In the records below, some lines contain "turnOut"; state the number of such lines and nothing else.

Dataset entries:
↓↓↓
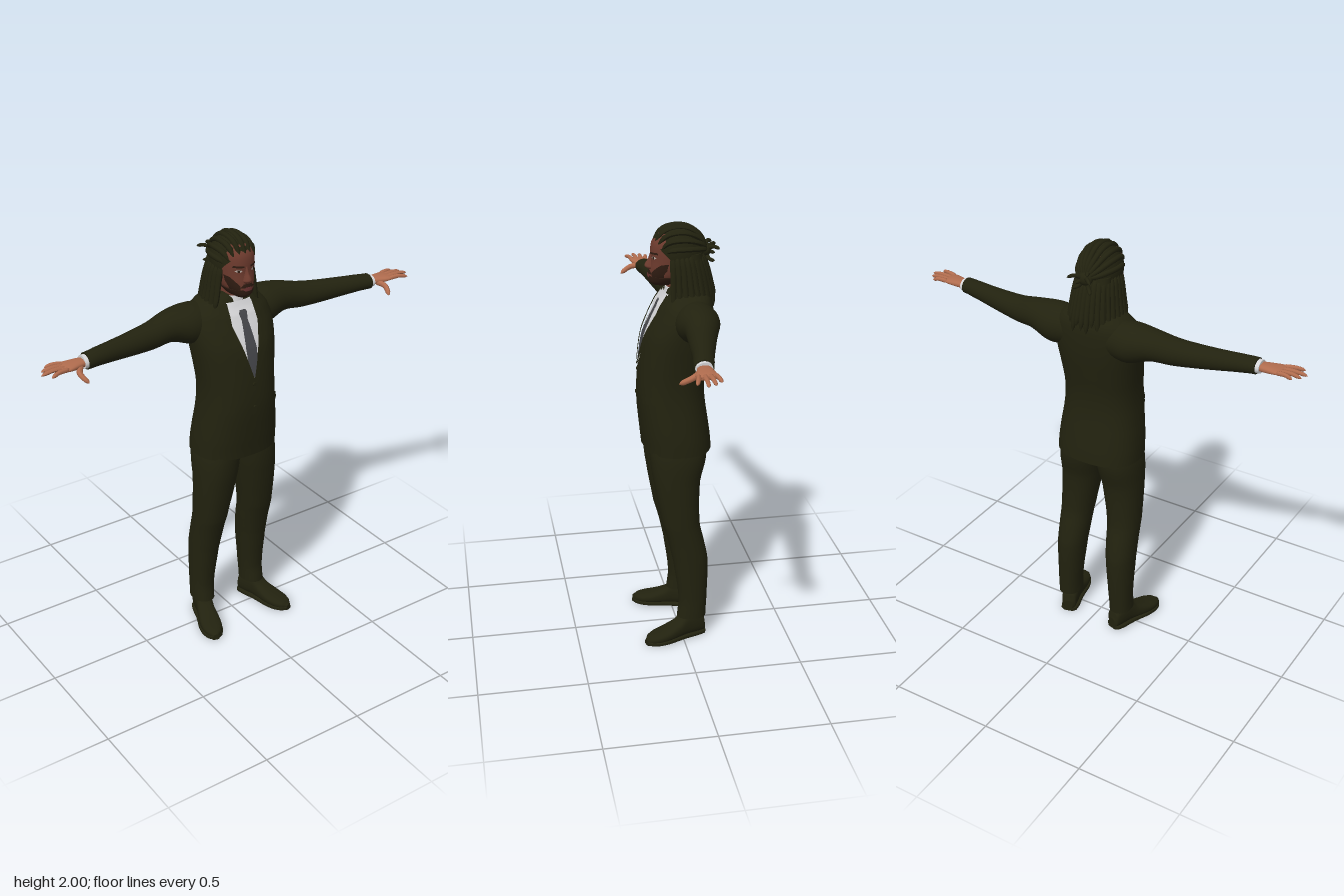
import * as THREE from 'three';

const mat = (name, color) => Object.assign(new THREE.MeshStandardMaterial({ color }), { name });

// Smoothly interpolate cross-section rows [t, aMin, aMax, bMin, bMax] at t
function sectionAt(rows, t) {
  let i = 0;
  while (i < rows.length - 2 && t > rows[i + 1][0]) i++;
  const f = THREE.MathUtils.clamp((t - rows[i][0]) / (rows[i + 1][0] - rows[i][0]), 0, 1);
  const p = rows[Math.max(i - 1, 0)], q = rows[i], r = rows[i + 1], s = rows[Math.min(i + 2, rows.length - 1)];
  return q.map((_, k) => {
    const m0 = (r[k] - p[k]) / 2, m1 = (s[k] - q[k]) / 2, d = r[k] - q[k];
    return q[k] + f * (m0 + f * (3 * d - 2 * m0 - m1 + f * (m0 + m1 - 2 * d)));
  });
}

// Closed skin through superellipse sections; (axis, a, b) are cyclic: y -> (z, x), x -> (y, z), z -> (x, y)
const place = { x: (t, a, b) => [t, a, b], y: (t, a, b) => [b, t, a], z: (t, a, b) => [a, b, t] };
function loft(axis, rows, n = 2, seg = 32, sub = 4) {
  const pos = [], idx = [], rings = (rows.length - 1) * sub + 1;
  const pw = (v) => Math.sign(v) * Math.abs(v) ** (2 / n);
  for (let j = 0; j < rings; j++) {
    const i = Math.min(Math.floor(j / sub), rows.length - 2);
    const t = THREE.MathUtils.lerp(rows[i][0], rows[i + 1][0], j / sub - i);
    const [, a0, a1, b0, b1] = sectionAt(rows, t);
    for (let k = 0; k < seg; k++) {
      const w = (k / seg) * Math.PI * 2;
      pos.push(...place[axis](t, (a0 + a1) / 2 + pw(Math.cos(w)) * (a1 - a0) / 2, (b0 + b1) / 2 + pw(Math.sin(w)) * (b1 - b0) / 2));
      if (j < rings - 1) {
        const p = j * seg + k, q = j * seg + (k + 1) % seg;
        idx.push(p, q, q + seg, p, q + seg, p + seg);
      }
    }
  }
  // end caps with their own vertices
  for (const end of [0, 1]) {
    const r = rows[end ? rows.length - 1 : 0], base = pos.length / 3, from = end ? (rings - 1) * seg : 0;
    pos.push(...place[axis](r[0], (r[1] + r[2]) / 2, (r[3] + r[4]) / 2));
    pos.push(...pos.slice(from * 3, (from + seg) * 3));
    for (let k = 0; k < seg; k++) {
      const p = base + 1 + k, q = base + 1 + (k + 1) % seg;
      idx.push(base, ...(end ? [p, q] : [q, p]));
    }
  }
  return build(pos, idx);
}

function build(pos, idx) {
  const g = new THREE.BufferGeometry();
  g.setAttribute('position', new THREE.Float32BufferAttribute(pos, 3));
  g.setIndex(idx);
  g.computeVertexNormals();
  return g;
}

// Front surface depth of a vertical loft
function frontZ(rows, n, x, y) {
  const [, z0, z1, , hw] = sectionAt(rows, y);
  return (z0 + z1) / 2 + (z1 - z0) / 2 * (1 - Math.min(Math.abs(x / hw), 1) ** n) ** (1 / n);
}

// Thin patch lying on a front surface, between left and right [x, y] edges listed upwards
function patch(rows, n, left, right, lift, cols = 10, sub = 6) {
  const pos = [], idx = [], count = (left.length - 1) * sub;
  for (let j = 0; j <= count; j++) {
    const i = Math.min(Math.floor(j / sub), left.length - 2), f = j / sub - i;
    const e = (s, k) => THREE.MathUtils.lerp(s[i][k], s[i + 1][k], f);
    for (let c = 0; c <= cols; c++) {
      const x = THREE.MathUtils.lerp(e(left, 0), e(right, 0), c / cols), y = THREE.MathUtils.lerp(e(left, 1), e(right, 1), c / cols);
      pos.push(x, y, frontZ(rows, n, x, y) + lift);
      if (j < count && c < cols) {
        const p = j * (cols + 1) + c, q = p + cols + 1;
        idx.push(p, p + 1, q + 1, p, q + 1, q);
      }
    }
  }
  return build(pos, idx);
}

// Round tube that closes at both ends
function strand(points, r, tip = 0.7, segs = 12) {
  const curve = new THREE.CatmullRomCurve3(points.map((p) => new THREE.Vector3(...p)));
  const g = new THREE.TubeGeometry(curve, segs, r, 8), pos = g.attributes.position, v = new THREE.Vector3();
  for (let i = 0; i < pos.count; i++) {
    const t = Math.floor(i / 9) / segs, c = curve.getPointAt(t);
    const s = Math.min(1, Math.sqrt(t * 6), Math.sqrt((1 - t) * 6)) * (1 - (1 - tip) * t);
    v.fromBufferAttribute(pos, i).sub(c).multiplyScalar(s).add(c);
    pos.setXYZ(i, v.x, v.y, v.z);
  }
  g.computeVertexNormals();
  return g;
}

function mirror(geo) {
  const g = geo.clone().scale(-1, 1, 1), a = g.index.array;
  for (let i = 0; i < a.length; i += 3) [a[i], a[i + 1]] = [a[i + 1], a[i]];
  return g;
}

export function createModel() {
  const model = new THREE.Group();
  const dark = mat('darkOlive', 0x22220f), shirt = mat('shirtWhite', 0xd6d6d8), tieGrey = mat('tieGrey', 0x46474b);
  const face = mat('faceSkin', 0x6c3a2d), skin = mat('handSkin', 0xb06c4e), beard = mat('beardBrown', 0x2f1c12);
  const lip = mat('lipRed', 0x6e3433), eye = mat('eyeWhite', 0xb8aaa2);
  const add = (name, geo, m) => {
    const mesh = new THREE.Mesh(geo, m);
    mesh.name = name;
    model.add(mesh);
  };
  const pair = (name, geo, m) => { add(name + 'Left', geo, m); add(name + 'Right', mirror(geo), m); };

  // Jacket body
  const N = 2.4;
  const torso = [[0.955, 0.16, 0.205], [1.05, 0.17, 0.2, -0.145], [1.2, 0.182, 0.182, -0.125], [1.3, 0.178, 0.178, -0.125],
    [1.4, 0.165, 0.187, -0.14], [1.5, 0.145, 0.2, -0.155], [1.58, 0.11, 0.205, -0.16], [1.64, 0.08, 0.19, -0.158],
    [1.68, 0.055, 0.15, -0.145], [1.71, 0.045, 0.085, -0.11], [1.73, 0.035, 0.06, -0.075]]
    .map(([y, zf, hw, zb = -0.155]) => [y, zb, zf, -hw, hw]);
  const onTorso = (l, r, lift) => patch(torso, N, l, r, lift);
  add('jacket', loft('y', torso, N, 56), dark);
  add('jacketFrontEdge', onTorso([[-0.008, 0.96], [-0.012, 1.37]], [[0.01, 0.96], [0.012, 1.37]], 0.004), dark);

  // Shirt front, tie, collar and lapels
  const inner = [[0.002, 1.36], [0.042, 1.5], [0.07, 1.6], [0.064, 1.69]];
  add('shirtFront', onTorso(inner.map(([x, y]) => [-x, y]), inner, 0.004), shirt);
  const tie = [[0.004, 1.365], [0.026, 1.45], [0.028, 1.5], [0.016, 1.615], [0.023, 1.655]];
  add('tie', onTorso(tie.map(([x, y]) => [-x, y]), tie, 0.009), tieGrey);
  add('shirtCollar', loft('y', [[1.655, -0.085, 0.062, -0.07, 0.07], [1.715, -0.075, 0.05, -0.062, 0.062]]), shirt);
  pair('collarPoint', onTorso([[0.04, 1.615], [0.016, 1.655], [0.008, 1.685]], [[0.043, 1.615], [0.062, 1.65], [0.062, 1.685]], 0.013), shirt);
  pair('lapel', onTorso(inner, [[0.006, 1.352], [0.085, 1.49], [0.125, 1.59], [0.1, 1.68]], 0.012), dark);
  pair('pocketFlap', onTorso([[0.1, 1.195], [0.1, 1.23]], [[0.172, 1.205], [0.172, 1.245]], 0.007), dark);
  for (const y of [1.22, 1.33]) {
    add('button', new THREE.CylinderGeometry(0.008, 0.008, 0.006, 16).rotateX(Math.PI / 2).translate(0, y, frontZ(torso, N, 0, y) + 0.006), dark);
  }

  // Sleeves, cuffs, hands
  const sleeve = [[0.1, 1.59, 0.085, -0.06, 0.085], [0.2, 1.59, 0.092, -0.06, 0.098], [0.3, 1.602, 0.07, -0.057, 0.077],
    [0.4, 1.59, 0.061, -0.04, 0.063], [0.5, 1.588, 0.053, -0.022, 0.055], [0.6, 1.59, 0.046, -0.004, 0.047],
    [0.7, 1.593, 0.039, 0.015, 0.044], [0.757, 1.593, 0.036, 0.026, 0.042]]
    .map(([x, y, ry, z, rz]) => [x, y - ry, y + ry, z - rz, z + rz]);
  pair('sleeve', loft('x', sleeve), dark);
  pair('cuff', loft('x', [[0.74, 1.562, 1.624, -0.011, 0.063], [0.774, 1.564, 1.622, -0.008, 0.064]]), shirt);
  pair('palm', loft('x', [[0.755, 1.578, 1.61, 0, 0.056], [0.8, 1.577, 1.612, -0.004, 0.066], [0.85, 1.584, 1.61, -0.009, 0.08],
    [0.885, 1.59, 1.605, -0.004, 0.074]], 2.4), skin);
  for (const [z0, x1, z1] of [[0.002, 0.93, -0.012], [0.023, 0.96, 0.018], [0.045, 0.975, 0.05], [0.067, 0.947, 0.092]]) {
    pair('finger', strand([[0.85, 1.598, z0], [(0.87 + x1) / 2, 1.602, (z0 + z1) / 2], [x1, 1.594, z1]], 0.0115), skin);
  }
  pair('thumb', strand([[0.785, 1.59, 0.04], [0.815, 1.575, 0.085], [0.8, 1.547, 0.137]], 0.015), skin);

  // Trousers
  pair('trouserLeg', loft('y', [[0.105, -0.115, 0.022, 0.093, 0.2], [0.2, -0.12, 0.014, 0.088, 0.2], [0.4, -0.125, 0.04, 0.07, 0.205],
    [0.5, -0.107, 0.062, 0.06, 0.206], [0.6, -0.086, 0.09, 0.05, 0.207], [0.8, -0.09, 0.125, 0.018, 0.206],
    [0.92, -0.12, 0.14, -0.002, 0.203], [1.02, -0.12, 0.14, -0.002, 0.185]], 2.2), dark);

  // Shoes, toes turned out
  const shoe = [[-0.07, 0.022, 0.06], [-0.06, 0.035, 0.1], [-0.02, 0.041, 0.13], [0.03, 0.041, 0.13], [0.07, 0.044, 0.092],
    [0.13, 0.051, 0.066], [0.18, 0.048, 0.053], [0.215, 0.034, 0.044], [0.237, 0.012, 0.03]];
  const turnOut = (g) => g.rotateY(0.3).translate(0.148, 0, -0.042);
  pair('shoe', turnOut(loft('z', shoe.map(([z, w, h]) => [z, -w, w, 0.006, h]), 2.5)), dark);
  pair('shoeSole', turnOut(loft('z', shoe.map(([z, w]) => [z, -w - 0.004, w + 0.004, 0, 0.02]), 5)), dark);

  // Head and neck
  const head = [[1.728, 0, 0.1, 0.025], [1.742, -0.03, 0.118, 0.046], [1.77, -0.07, 0.122, 0.065], [1.8, -0.08, 0.12, 0.074],
    [1.84, -0.09, 0.115, 0.08], [1.88, -0.1, 0.116, 0.082], [1.92, -0.1, 0.108, 0.08], [1.96, -0.08, 0.08, 0.06]]
    .map(([y, zb, zf, hw]) => [y, zb, zf, -hw, hw]);
  const onHead = (l, r, lift) => patch(head, 2.2, l, r, lift, 6, 4);
  add('head', loft('y', head, 2.2), face);
  add('neck', loft('y', [[1.66, -0.075, 0.045, -0.058, 0.058], [1.78, -0.06, 0.05, -0.055, 0.055]]), face);
  add('nose', loft('y', [[1.793, 0.09, 0.122, -0.014, 0.014], [1.805, 0.09, 0.14, -0.021, 0.021], [1.816, 0.09, 0.142, -0.018, 0.018],
    [1.84, 0.09, 0.128, -0.01, 0.01], [1.872, 0.09, 0.117, -0.008, 0.008]], 2, 20), face);
  pair('ear', new THREE.SphereGeometry(1, 12, 10).scale(0.01, 0.027, 0.017).translate(0.08, 1.835, 0.005), face);
  pair('eye', onHead([[0.03, 1.847], [0.022, 1.853], [0.032, 1.86]], [[0.042, 1.847], [0.053, 1.854], [0.042, 1.86]], 0.002), eye);
  pair('iris', onHead([[0.033, 1.847], [0.033, 1.86]], [[0.043, 1.847], [0.043, 1.86]], 0.004), beard);
  pair('eyebrow', onHead([[0.016, 1.868], [0.016, 1.876]], [[0.06, 1.87], [0.058, 1.879]], 0.004), beard);

  // Beard, moustache and lips
  add('beard', loft('y', head.slice(0, 3).map(([y, zb, zf, , w]) => [y - 0.004, zb, zf + 0.005, -w - 0.004, w + 0.004]), 2.2), beard);
  add('moustache', onHead([[-0.036, 1.776], [-0.02, 1.794]], [[0.036, 1.776], [0.02, 1.794]], 0.004), beard);
  pair('beardSide', onHead([[0.034, 1.755], [0.034, 1.785], [0.066, 1.825]], [[0.056, 1.755], [0.072, 1.8], [0.077, 1.83]], 0.005), beard);
  add('lips', onHead([[-0.016, 1.762], [-0.026, 1.77], [-0.012, 1.78]], [[0.016, 1.762], [0.026, 1.77], [0.012, 1.78]], 0.008), lip);

  // Hair cap, tilted back, and the mass behind the neck
  add('hairCap', new THREE.SphereGeometry(1, 32, 20, 0, Math.PI * 2, 0, 1.9).rotateX(-Math.PI / 4).scale(0.093, 0.127, 0.12).translate(0, 1.865, -0.002), dark);
  add('hairBack', loft('y', [[1.66, -0.165, -0.06, -0.095, 0.095], [1.75, -0.15, -0.03, -0.095, 0.095], [1.87, -0.115, -0.01, -0.085, 0.085]]), dark);

  // Locks swept from the hairline back to the knot
  for (let i = -4; i <= 4; i++) {
    const s = Math.sin(i * 0.33), c = Math.cos(i * 0.33);
    add('sweptLock', strand([[0.078 * s, 1.865 + 0.055 * c, 0.04 + 0.066 * c], [0.088 * s, 1.865 + 0.11 * c, 0.035 + 0.02 * c],
      [0.088 * s, 1.865 + 0.122 * c, -0.03], [0.06 * s, 1.87 + 0.075 * c, -0.1], [0.01 * s, 1.875, -0.14]], 0.013, 0.9, 18), dark);
  }
  // Knot with loose ends
  add('hairKnot', new THREE.SphereGeometry(0.03, 16, 12).scale(1.2, 1, 0.8).translate(0, 1.872, -0.132), dark);
  for (const [x, y, z] of [[0.06, 1.885, -0.185], [-0.06, 1.88, -0.19], [0.025, 1.86, -0.17], [-0.03, 1.9, -0.165], [0.05, 1.83, -0.165], [-0.045, 1.82, -0.165]]) {
    add('knotEnd', strand([[0, 1.872, -0.13], [x * 0.6, y + 0.006, z + 0.022], [x, y, z]], 0.011), dark);
  }
  // Hanging locks around the back and sides
  for (let i = -10; i <= 10; i++) {
    const a = i * 0.2, s = Math.sin(a), c = Math.cos(a), drop = 1.64 + 0.02 * Math.sin(i * 2.3);
    add('hangingLock', strand([[0.08 * s, 1.875, -0.01 - 0.095 * c], [0.097 * s, 1.8, -0.02 - 0.115 * c],
      [0.11 * s, 1.72, -0.025 - 0.132 * c], [0.125 * s, drop, -0.03 - 0.143 * c]], 0.016, 0.75), dark);
  }
  return model;
}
↑↑↑
TASK OUTPUT: 3